(Data records)
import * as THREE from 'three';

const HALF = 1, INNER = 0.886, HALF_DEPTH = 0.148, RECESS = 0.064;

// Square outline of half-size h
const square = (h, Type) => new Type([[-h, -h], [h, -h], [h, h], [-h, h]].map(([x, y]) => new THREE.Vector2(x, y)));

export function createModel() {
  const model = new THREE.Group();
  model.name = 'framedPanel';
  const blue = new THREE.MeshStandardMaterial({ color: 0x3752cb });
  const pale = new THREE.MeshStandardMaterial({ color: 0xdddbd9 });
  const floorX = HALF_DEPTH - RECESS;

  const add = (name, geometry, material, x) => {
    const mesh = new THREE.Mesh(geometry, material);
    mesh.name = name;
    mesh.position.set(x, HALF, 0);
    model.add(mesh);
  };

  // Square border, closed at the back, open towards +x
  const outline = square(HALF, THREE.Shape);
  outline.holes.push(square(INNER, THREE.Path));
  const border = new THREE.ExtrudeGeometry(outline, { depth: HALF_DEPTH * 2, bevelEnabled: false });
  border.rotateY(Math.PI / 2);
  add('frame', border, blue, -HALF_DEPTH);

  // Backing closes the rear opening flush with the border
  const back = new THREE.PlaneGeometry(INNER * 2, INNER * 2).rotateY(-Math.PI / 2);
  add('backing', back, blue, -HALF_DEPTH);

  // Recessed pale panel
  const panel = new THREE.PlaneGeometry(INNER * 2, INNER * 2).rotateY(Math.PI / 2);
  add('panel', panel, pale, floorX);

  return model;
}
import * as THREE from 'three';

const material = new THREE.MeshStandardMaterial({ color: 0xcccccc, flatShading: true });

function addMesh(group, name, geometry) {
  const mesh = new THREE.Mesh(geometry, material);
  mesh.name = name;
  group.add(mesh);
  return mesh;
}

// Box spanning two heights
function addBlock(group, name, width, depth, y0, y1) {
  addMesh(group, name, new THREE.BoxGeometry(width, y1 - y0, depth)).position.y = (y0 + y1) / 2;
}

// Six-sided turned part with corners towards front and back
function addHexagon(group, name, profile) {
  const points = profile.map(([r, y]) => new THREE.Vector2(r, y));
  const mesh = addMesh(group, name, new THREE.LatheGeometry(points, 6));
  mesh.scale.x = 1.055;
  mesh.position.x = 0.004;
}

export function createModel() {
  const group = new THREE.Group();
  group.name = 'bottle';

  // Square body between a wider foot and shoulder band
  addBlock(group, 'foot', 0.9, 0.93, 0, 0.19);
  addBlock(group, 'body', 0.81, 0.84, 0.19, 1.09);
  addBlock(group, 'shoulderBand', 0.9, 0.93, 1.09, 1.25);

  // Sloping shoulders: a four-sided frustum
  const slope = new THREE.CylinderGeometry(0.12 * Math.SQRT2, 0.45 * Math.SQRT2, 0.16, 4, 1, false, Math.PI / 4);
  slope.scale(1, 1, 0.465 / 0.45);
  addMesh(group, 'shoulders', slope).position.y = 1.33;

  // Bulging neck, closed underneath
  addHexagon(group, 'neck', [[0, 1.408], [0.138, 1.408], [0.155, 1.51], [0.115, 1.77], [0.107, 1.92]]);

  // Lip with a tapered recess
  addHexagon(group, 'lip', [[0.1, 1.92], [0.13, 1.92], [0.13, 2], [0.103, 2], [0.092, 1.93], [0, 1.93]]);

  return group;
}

_Task statement_: Taking the entries from their first line through the line with "outline.holes.push(square(INNER, THREE.Path));", inclusive, restate each line word for word and give nothing else.

_Response area_:
import * as THREE from 'three';

const HALF = 1, INNER = 0.886, HALF_DEPTH = 0.148, RECESS = 0.064;

// Square outline of half-size h
const square = (h, Type) => new Type([[-h, -h], [h, -h], [h, h], [-h, h]].map(([x, y]) => new THREE.Vector2(x, y)));

export function createModel() {
  const model = new THREE.Group();
  model.name = 'framedPanel';
  const blue = new THREE.MeshStandardMaterial({ color: 0x3752cb });
  const pale = new THREE.MeshStandardMaterial({ color: 0xdddbd9 });
  const floorX = HALF_DEPTH - RECESS;

  const add = (name, geometry, material, x) => {
    const mesh = new THREE.Mesh(geometry, material);
    mesh.name = name;
    mesh.position.set(x, HALF, 0);
    model.add(mesh);
  };

  // Square border, closed at the back, open towards +x
  const outline = square(HALF, THREE.Shape);
  outline.holes.push(square(INNER, THREE.Path));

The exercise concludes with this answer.